Features introduced by Media Processor Add-on are:

  • Classes for reading video files of different formats, provided that appropriate codecs are installed. They allow:
    • Reading single frames.
    • Getting the number of frames and duration of the file.
    • Detecting frame properties like data format, sizes, and so on.
  • Classes for reading metadata from media files:
    • A class for reading all metadata
    • A special class for reading synchronized lyrics.


The structure of Media Processor Add-on classes conforms to the general architecture of codecs in Graphics Mill for .NET. Here is its brief description.

Media Processor Add-on can read audio and video files using three frameworks:

  • DirectShow
  • QuickTime
  • Windows Media

There is a corresponding reader object for each of these frameworks. Such readers can be created explicitly or using the MediaFormatManager class factory, which automatically detects the suitable framework based on the passed file. Classes for explicit reader creation are:

Each reader represents a collection of Frame objects, and there is a corresponding Frame descendant for each reader:

Moreover, each reader can return metadata associated with the opened file—description, length, track name, and so on. What data will be extracted particularly depends on the file type. The MediaProcessorMetadataDictionary class is used to read such metadata. There is also a special class, ID3SynchronisedLyrics, intended for reading synchronized lyrics from audio files.


This section briefly describes how to use Media Processor Add-on. More detailed explanations can be found in subsequent sections.

Reading Files

To read a media file content, you should create a reader object and open the desired file with it. The easiest way to do that is to use the MediaFormatManager.CreateFormatReader method, but you can also create the reader of the required type explicitly, using one of the reader classes mentioned above. After that you can extract frames either enumerating through the reader with the foreach statement, or using the LoadFrame(Int32) method to get a specific frame.


When you open a file for reading, no data is actually loaded from it. The data is loaded only on demand, that is, when you get the image from the frame. This way Media Processor Add-on is memory-friendly.
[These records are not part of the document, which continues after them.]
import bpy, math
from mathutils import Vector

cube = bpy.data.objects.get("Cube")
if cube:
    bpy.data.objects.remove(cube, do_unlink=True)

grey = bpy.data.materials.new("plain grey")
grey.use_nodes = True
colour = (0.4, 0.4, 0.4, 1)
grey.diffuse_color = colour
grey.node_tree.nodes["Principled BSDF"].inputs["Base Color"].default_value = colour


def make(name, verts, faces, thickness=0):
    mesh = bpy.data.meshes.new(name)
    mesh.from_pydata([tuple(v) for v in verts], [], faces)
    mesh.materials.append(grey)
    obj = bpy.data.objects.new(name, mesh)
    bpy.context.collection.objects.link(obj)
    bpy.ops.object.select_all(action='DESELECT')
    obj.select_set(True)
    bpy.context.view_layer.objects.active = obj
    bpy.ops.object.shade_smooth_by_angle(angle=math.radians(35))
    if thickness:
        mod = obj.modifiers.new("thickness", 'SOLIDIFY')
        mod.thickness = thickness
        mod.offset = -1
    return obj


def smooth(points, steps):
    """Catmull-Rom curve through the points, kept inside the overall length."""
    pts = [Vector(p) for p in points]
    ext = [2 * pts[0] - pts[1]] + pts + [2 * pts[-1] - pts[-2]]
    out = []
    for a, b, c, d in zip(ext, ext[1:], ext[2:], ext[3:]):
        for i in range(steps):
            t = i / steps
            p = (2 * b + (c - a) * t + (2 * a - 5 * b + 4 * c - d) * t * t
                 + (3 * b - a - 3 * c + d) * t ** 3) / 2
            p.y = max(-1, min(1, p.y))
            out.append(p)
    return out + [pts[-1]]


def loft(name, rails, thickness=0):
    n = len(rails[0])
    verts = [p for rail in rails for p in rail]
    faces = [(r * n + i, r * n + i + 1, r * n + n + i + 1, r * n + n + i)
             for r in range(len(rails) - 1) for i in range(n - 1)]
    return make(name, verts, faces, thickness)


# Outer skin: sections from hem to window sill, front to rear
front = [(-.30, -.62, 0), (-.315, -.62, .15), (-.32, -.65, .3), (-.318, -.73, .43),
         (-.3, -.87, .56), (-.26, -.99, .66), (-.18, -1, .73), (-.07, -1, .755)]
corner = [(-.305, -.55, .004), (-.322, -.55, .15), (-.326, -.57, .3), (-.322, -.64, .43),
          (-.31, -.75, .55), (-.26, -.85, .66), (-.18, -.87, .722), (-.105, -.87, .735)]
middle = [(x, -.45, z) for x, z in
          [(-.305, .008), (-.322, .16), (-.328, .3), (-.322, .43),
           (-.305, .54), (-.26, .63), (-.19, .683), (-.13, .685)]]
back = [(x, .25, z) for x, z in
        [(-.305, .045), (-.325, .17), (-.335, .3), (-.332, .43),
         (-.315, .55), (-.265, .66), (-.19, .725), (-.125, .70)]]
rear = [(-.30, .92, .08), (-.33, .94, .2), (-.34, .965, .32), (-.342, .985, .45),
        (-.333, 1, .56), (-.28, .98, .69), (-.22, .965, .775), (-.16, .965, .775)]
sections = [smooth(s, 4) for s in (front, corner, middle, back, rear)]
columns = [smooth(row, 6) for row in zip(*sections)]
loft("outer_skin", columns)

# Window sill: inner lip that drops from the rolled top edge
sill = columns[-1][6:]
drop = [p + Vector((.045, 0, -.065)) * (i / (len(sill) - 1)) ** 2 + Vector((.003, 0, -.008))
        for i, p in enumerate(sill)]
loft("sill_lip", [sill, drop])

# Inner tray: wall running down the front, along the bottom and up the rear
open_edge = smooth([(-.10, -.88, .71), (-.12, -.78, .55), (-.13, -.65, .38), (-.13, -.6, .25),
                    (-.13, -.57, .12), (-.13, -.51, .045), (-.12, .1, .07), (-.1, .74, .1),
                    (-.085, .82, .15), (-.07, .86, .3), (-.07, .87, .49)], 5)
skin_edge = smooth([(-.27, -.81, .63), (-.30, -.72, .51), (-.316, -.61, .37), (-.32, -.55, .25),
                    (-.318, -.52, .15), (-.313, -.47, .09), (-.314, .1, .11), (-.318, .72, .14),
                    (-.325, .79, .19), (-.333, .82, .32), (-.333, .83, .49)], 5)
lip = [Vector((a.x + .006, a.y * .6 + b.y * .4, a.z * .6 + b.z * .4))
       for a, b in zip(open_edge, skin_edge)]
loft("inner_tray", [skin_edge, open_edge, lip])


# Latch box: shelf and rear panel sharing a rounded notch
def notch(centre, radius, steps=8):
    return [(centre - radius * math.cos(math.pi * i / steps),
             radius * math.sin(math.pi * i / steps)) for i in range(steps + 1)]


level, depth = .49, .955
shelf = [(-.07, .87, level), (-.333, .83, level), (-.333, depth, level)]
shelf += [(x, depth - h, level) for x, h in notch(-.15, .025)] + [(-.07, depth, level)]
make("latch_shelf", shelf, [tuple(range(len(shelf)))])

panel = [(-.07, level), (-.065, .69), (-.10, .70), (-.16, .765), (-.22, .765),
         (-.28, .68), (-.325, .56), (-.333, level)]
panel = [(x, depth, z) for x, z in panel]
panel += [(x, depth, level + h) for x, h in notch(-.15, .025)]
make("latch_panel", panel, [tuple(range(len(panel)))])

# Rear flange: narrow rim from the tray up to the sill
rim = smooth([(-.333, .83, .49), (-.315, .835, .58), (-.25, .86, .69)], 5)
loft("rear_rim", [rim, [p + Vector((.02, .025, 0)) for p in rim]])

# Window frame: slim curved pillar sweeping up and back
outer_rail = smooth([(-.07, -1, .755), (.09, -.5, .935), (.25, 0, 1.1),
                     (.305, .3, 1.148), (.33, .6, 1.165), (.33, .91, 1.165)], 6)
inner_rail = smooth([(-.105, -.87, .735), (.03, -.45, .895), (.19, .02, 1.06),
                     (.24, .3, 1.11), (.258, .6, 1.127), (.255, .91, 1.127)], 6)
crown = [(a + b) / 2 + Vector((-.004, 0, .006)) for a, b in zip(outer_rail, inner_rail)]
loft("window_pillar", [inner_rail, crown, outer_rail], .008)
However when the file is opened, it becomes locked by the application. No other application can remove or modify this file. That is why it is highly recommended to close or dispose the reader object as soon as possible.

As soon as you load the frame, you can get the bitmap image stored in it. Use the GetBitmap(Bitmap) method of this frame to do it. It will return an instance of the Aurigma.GraphicsMill.Bitmap class. If you need to get a resized copy of this image, you can call the GetThumbnail(Bitmap, Int32, Int32) method instead. Also, you can get the dimensions and pixel format of the frame without loading the bitmap itself. It will be faster than first reading the bitmap and then retrieving appropriate properties from it.

Do not forget to close the reader with the Close() method. It will unlock the file and free all associated resources.

For more details about reading files, see the Reading Video Files Frame by Frame topic.

Reading Metadata

Media Processor Add-on allows reading audio and video files metadata only when using QuickTime and Windows Media frameworks. That means, the file should be opened with QTReader or WMReader.

The QTReader.Metadata or the WMReader.Metadata property—depending on the reader you use—contains an MediaProcessorMetadataDictionary object. You can simply get the required information reading the appropriate fields of this object.

For more details about reading metadata, see the Reading Metadata topic.

See Also